[Input for this task]
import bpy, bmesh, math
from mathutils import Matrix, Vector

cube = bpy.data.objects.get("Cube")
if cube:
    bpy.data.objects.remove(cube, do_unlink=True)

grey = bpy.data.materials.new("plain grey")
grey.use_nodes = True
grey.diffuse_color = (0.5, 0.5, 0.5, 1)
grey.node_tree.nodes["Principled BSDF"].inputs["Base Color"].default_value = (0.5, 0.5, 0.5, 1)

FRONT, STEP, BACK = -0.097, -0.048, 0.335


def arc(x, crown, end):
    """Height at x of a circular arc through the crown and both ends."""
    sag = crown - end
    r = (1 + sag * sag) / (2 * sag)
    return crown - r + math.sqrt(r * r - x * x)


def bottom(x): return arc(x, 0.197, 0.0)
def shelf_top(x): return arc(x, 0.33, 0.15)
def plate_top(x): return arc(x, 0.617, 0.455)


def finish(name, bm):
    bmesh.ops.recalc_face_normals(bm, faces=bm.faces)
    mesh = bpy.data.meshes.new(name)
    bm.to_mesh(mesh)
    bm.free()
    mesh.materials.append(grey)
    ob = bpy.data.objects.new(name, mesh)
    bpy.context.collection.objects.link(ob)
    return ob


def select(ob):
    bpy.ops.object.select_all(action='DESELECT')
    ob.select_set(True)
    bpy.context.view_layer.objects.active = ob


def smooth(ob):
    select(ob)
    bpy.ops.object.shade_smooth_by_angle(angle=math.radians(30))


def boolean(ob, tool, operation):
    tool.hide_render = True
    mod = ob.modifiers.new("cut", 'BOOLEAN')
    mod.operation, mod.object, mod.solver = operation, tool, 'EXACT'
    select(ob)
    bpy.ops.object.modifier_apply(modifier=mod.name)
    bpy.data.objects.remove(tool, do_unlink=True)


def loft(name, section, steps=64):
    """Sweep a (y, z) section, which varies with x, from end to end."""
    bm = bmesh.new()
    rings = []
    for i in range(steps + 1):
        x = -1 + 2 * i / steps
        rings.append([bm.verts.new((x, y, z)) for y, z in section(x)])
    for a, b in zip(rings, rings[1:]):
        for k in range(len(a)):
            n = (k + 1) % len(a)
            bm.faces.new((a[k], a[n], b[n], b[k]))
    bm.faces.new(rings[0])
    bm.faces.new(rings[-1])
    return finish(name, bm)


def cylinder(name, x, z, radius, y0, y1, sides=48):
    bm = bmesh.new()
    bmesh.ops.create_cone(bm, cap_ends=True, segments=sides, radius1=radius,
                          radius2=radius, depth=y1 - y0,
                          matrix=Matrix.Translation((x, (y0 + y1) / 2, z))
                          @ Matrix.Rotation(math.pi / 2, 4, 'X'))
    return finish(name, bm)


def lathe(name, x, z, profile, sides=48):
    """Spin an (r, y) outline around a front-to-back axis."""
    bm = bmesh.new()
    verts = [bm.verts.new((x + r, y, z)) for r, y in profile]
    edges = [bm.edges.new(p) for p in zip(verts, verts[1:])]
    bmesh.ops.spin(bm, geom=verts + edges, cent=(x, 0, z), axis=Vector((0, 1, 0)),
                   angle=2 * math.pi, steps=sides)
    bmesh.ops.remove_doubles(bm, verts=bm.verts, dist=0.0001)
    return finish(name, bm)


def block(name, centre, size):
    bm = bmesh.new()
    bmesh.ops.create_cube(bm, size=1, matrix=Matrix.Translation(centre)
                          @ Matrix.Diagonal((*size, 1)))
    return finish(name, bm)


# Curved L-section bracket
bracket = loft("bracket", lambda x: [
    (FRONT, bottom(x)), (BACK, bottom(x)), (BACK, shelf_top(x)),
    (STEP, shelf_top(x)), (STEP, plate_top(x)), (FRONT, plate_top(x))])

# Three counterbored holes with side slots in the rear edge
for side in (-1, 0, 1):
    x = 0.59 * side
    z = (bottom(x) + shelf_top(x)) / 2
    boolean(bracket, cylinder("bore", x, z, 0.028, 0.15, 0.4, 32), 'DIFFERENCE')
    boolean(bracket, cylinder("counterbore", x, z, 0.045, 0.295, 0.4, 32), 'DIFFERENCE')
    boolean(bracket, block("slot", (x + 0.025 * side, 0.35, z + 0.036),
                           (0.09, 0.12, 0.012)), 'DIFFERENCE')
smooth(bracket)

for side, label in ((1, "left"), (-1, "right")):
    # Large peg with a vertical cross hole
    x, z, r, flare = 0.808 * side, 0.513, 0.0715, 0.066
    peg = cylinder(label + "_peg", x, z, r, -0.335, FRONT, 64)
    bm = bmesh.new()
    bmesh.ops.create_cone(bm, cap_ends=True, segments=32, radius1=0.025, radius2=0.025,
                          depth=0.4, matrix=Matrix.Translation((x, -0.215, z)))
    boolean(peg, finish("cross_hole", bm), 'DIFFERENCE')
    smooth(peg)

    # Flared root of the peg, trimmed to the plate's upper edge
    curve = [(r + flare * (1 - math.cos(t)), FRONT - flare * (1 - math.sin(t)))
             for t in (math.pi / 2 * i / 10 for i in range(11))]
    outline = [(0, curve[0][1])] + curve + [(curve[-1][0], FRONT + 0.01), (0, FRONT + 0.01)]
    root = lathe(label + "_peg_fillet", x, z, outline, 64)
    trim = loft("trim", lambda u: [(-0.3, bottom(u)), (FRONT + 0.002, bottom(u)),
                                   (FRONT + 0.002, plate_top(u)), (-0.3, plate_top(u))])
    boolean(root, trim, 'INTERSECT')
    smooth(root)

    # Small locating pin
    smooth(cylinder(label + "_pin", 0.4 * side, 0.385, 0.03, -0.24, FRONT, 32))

[Work to be completed]
Wherever the string "outline" occurs in the listing, return the line it sits on.

[Answer area]
    """Spin an (r, y) outline around a front-to-back axis."""
    outline = [(0, curve[0][1])] + curve + [(curve[-1][0], FRONT + 0.01), (0, FRONT + 0.01)]
    root = lathe(label + "_peg_fillet", x, z, outline, 64)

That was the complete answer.